*** Information supplied Section Begins ***

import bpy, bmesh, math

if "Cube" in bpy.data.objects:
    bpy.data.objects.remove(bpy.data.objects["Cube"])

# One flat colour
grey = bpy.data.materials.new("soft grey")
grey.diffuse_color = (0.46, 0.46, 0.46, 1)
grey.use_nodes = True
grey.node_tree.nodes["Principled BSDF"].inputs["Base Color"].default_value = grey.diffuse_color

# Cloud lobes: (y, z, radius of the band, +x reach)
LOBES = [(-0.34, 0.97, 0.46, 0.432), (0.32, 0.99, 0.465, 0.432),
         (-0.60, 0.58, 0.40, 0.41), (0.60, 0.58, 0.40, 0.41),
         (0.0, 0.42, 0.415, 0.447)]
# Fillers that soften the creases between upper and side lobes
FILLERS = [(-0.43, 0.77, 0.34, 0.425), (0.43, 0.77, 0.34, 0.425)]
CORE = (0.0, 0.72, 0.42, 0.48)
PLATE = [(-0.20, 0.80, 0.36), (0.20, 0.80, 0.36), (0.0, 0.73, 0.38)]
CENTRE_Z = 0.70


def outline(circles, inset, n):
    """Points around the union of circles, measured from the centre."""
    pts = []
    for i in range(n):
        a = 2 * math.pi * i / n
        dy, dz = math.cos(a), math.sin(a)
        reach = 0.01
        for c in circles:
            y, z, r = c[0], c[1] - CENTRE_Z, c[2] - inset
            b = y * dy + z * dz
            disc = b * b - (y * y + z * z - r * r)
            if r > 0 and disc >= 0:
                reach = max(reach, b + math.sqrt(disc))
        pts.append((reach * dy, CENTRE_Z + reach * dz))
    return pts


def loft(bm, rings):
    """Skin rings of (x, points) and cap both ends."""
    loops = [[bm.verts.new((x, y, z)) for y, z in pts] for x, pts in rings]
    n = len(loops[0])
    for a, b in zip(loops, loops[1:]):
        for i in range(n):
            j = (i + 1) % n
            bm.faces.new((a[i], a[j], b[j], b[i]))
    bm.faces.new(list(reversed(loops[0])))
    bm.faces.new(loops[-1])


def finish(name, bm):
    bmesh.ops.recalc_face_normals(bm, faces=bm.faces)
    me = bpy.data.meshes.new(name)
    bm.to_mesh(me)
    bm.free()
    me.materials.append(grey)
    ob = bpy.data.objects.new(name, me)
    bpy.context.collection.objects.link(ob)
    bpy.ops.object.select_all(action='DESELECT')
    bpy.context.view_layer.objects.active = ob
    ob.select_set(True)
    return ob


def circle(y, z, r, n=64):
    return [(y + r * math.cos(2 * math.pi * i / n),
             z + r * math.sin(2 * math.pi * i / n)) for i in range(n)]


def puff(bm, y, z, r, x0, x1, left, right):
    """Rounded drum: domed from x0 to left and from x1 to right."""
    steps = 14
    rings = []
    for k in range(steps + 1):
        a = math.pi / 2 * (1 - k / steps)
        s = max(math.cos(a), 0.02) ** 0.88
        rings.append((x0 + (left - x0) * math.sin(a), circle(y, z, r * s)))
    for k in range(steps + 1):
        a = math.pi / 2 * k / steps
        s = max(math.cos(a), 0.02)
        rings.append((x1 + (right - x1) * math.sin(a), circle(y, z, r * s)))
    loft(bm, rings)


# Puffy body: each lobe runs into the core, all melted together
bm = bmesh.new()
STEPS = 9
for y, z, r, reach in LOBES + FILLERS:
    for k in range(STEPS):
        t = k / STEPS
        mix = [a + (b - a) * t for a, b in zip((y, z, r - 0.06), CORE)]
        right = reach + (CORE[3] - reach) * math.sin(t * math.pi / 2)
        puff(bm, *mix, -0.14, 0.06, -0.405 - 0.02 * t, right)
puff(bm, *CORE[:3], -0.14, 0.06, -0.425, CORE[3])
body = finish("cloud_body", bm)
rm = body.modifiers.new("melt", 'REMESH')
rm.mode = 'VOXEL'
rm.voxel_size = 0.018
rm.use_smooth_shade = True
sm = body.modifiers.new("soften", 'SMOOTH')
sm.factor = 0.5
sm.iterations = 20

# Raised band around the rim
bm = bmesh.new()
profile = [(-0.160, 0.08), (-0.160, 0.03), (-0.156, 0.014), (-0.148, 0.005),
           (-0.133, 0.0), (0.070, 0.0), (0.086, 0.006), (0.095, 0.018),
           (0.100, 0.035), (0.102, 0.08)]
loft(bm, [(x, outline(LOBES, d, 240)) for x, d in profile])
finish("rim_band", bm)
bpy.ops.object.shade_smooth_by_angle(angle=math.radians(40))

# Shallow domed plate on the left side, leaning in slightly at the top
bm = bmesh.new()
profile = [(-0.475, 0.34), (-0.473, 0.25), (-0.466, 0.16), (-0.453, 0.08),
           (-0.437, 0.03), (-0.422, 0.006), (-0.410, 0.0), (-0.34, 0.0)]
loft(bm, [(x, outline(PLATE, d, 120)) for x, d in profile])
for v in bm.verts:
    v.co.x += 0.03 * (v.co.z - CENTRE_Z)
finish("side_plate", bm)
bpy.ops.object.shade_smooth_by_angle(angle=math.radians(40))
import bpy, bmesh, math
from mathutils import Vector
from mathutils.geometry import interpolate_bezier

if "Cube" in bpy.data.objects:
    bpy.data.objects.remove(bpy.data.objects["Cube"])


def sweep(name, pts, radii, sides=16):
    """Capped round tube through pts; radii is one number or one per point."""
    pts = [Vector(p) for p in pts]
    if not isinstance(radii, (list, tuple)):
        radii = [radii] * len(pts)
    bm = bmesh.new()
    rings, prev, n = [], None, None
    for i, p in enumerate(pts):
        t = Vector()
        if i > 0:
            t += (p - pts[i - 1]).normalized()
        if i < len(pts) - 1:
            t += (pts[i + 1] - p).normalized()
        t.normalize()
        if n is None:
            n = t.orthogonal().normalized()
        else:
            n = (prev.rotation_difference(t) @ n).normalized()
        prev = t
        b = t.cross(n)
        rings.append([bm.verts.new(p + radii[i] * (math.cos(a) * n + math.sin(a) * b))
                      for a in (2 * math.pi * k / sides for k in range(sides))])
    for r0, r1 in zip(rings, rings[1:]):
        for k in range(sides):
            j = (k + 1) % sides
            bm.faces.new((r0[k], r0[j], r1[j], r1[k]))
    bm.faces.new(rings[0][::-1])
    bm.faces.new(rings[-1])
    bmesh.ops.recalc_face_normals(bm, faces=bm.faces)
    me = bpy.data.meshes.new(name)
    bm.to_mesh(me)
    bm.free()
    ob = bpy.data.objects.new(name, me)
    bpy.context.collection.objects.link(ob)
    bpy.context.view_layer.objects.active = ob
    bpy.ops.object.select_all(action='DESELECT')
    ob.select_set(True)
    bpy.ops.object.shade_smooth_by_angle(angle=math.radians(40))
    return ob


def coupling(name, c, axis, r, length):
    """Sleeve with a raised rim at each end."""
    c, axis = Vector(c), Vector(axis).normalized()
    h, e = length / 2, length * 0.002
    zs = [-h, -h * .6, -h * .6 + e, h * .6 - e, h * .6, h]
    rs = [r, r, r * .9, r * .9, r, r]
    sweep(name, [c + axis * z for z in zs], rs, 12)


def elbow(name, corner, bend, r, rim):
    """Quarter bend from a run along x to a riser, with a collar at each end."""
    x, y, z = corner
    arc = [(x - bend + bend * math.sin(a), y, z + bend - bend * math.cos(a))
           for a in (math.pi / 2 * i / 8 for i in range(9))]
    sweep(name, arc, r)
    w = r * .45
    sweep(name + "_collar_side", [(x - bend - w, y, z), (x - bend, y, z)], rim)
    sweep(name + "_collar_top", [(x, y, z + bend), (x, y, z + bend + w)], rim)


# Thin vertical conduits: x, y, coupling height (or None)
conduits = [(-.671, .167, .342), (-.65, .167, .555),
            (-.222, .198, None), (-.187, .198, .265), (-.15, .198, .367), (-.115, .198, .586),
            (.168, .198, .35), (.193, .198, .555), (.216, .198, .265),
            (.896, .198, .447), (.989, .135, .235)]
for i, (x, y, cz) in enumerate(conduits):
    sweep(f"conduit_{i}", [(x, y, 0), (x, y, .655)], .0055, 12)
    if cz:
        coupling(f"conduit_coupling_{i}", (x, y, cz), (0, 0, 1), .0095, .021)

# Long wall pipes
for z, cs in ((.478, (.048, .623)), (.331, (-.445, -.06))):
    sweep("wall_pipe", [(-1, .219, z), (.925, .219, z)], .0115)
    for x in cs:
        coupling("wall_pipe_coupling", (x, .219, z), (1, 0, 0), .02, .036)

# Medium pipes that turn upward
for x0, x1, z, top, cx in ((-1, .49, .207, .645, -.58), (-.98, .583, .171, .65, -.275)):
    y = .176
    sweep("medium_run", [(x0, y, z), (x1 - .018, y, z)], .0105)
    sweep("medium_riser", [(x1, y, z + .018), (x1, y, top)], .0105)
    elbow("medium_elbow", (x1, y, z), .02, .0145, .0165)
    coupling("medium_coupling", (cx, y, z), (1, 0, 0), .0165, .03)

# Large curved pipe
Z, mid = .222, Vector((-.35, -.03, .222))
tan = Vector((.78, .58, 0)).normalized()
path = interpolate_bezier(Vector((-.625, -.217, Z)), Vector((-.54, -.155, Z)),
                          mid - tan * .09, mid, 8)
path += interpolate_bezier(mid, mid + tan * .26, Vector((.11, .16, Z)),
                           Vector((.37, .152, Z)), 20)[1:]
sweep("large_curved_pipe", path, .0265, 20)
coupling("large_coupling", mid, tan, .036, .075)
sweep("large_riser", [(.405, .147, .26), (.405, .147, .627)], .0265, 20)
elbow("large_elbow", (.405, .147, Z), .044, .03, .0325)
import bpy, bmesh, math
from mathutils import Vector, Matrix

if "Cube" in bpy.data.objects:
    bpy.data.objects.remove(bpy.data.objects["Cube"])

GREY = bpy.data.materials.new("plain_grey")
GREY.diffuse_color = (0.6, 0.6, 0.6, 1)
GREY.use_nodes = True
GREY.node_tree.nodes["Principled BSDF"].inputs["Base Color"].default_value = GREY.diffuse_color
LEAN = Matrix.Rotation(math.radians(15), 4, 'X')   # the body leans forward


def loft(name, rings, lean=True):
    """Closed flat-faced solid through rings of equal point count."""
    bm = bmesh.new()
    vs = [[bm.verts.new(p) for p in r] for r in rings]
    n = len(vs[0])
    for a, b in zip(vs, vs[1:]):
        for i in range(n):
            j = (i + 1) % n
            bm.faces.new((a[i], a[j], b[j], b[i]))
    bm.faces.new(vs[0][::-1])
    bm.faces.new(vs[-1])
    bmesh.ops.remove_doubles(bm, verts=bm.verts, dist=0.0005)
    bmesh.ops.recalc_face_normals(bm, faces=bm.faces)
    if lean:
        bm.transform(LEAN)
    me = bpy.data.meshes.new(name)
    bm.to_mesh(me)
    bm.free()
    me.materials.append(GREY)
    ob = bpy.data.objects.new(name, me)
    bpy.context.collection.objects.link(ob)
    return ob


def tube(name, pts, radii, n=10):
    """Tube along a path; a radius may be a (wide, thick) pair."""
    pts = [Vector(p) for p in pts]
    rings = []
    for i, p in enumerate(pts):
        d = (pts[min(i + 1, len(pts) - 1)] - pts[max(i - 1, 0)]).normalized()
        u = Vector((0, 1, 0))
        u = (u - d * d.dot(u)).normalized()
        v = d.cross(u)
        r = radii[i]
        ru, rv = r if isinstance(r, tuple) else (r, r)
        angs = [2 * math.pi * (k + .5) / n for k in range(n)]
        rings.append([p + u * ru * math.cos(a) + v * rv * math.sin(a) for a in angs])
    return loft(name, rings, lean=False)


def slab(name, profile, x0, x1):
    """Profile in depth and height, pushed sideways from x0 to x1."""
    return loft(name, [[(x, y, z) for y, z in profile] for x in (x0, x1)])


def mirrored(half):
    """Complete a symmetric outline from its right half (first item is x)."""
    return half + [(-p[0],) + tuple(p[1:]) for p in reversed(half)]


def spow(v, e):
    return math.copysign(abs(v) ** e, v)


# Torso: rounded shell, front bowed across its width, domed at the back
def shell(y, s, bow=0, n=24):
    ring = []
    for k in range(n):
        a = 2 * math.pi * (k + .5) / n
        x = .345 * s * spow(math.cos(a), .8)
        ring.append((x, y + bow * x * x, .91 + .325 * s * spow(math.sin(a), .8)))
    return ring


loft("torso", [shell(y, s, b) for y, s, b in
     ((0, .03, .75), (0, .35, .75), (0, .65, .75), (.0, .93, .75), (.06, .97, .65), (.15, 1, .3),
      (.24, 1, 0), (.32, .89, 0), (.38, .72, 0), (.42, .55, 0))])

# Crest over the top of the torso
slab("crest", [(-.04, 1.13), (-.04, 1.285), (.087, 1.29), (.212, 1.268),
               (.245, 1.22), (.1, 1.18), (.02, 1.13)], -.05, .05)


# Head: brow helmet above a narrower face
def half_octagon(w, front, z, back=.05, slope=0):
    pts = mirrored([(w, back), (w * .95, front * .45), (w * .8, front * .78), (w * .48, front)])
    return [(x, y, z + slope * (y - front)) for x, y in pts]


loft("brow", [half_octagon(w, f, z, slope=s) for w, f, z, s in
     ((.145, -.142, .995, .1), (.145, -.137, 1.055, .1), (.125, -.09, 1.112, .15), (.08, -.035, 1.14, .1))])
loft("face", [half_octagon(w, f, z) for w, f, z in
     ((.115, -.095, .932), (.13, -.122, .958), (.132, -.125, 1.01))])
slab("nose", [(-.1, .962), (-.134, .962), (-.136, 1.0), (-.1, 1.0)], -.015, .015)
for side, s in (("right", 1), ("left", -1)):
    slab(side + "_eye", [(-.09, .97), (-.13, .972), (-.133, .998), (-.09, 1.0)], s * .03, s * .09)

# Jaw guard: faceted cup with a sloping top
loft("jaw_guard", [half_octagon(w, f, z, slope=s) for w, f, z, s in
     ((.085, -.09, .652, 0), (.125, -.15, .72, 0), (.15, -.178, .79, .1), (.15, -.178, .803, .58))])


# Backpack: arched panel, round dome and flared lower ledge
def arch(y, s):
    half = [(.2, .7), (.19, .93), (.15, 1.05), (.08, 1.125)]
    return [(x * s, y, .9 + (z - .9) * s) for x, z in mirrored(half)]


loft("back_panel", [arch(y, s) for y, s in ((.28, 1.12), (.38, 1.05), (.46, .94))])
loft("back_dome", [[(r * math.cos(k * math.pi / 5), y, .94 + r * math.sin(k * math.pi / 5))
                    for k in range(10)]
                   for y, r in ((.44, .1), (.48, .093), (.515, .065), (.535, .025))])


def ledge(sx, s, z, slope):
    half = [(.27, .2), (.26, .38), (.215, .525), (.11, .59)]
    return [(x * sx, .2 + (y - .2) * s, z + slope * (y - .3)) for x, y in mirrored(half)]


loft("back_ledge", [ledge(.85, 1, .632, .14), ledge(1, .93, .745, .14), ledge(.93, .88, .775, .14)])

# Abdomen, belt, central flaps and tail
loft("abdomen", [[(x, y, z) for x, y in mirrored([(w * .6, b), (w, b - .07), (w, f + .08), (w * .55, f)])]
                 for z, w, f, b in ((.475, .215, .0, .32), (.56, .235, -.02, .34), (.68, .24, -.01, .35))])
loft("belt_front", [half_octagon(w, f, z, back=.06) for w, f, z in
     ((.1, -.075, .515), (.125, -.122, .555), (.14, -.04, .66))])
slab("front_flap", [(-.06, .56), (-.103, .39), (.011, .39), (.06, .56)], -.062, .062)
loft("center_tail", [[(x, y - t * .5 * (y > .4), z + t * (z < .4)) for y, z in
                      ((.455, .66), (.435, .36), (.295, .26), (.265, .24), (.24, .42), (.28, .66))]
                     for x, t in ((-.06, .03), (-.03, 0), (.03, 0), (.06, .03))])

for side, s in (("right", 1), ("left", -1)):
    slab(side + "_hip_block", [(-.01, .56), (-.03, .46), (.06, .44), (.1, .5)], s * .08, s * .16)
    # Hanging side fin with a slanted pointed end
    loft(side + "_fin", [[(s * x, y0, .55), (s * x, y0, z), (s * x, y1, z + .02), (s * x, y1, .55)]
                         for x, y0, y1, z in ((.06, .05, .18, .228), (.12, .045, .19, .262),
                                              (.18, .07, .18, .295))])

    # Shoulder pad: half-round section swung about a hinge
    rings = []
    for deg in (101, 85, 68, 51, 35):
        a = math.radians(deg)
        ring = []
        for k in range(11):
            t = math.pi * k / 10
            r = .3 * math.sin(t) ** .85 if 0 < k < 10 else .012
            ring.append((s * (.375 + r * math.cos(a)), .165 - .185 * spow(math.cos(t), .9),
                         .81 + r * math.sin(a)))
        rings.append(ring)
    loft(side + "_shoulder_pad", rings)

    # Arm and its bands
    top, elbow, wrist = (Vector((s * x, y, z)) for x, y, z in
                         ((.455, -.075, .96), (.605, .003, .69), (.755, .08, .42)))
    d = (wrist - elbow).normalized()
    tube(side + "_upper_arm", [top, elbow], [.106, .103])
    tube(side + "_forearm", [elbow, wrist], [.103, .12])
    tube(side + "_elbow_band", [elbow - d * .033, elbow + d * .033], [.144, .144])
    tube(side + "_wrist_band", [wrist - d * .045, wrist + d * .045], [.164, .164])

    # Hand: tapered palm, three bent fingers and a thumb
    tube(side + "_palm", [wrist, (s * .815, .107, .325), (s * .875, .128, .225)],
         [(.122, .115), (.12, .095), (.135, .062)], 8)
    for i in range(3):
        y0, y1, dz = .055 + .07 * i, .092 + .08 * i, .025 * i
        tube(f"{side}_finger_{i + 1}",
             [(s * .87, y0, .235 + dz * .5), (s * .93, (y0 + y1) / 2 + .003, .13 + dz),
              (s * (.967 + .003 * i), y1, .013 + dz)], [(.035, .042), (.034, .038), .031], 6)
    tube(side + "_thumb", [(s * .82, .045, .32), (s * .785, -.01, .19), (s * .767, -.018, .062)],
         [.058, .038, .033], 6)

*** Information supplied Section Ends ***

• _Exercise goal_
Each line in the entries above, starting at the line with "r * math.sin(a)))" and ending at the line with "d = (wrist - elbow).normalized()", is to be printed exactly, and only those lines.

• _Output for this exercise_
                         .81 + r * math.sin(a)))
        rings.append(ring)
    loft(side + "_shoulder_pad", rings)

    # Arm and its bands
    top, elbow, wrist = (Vector((s * x, y, z)) for x, y, z in
                         ((.455, -.075, .96), (.605, .003, .69), (.755, .08, .42)))
    d = (wrist - elbow).normalized()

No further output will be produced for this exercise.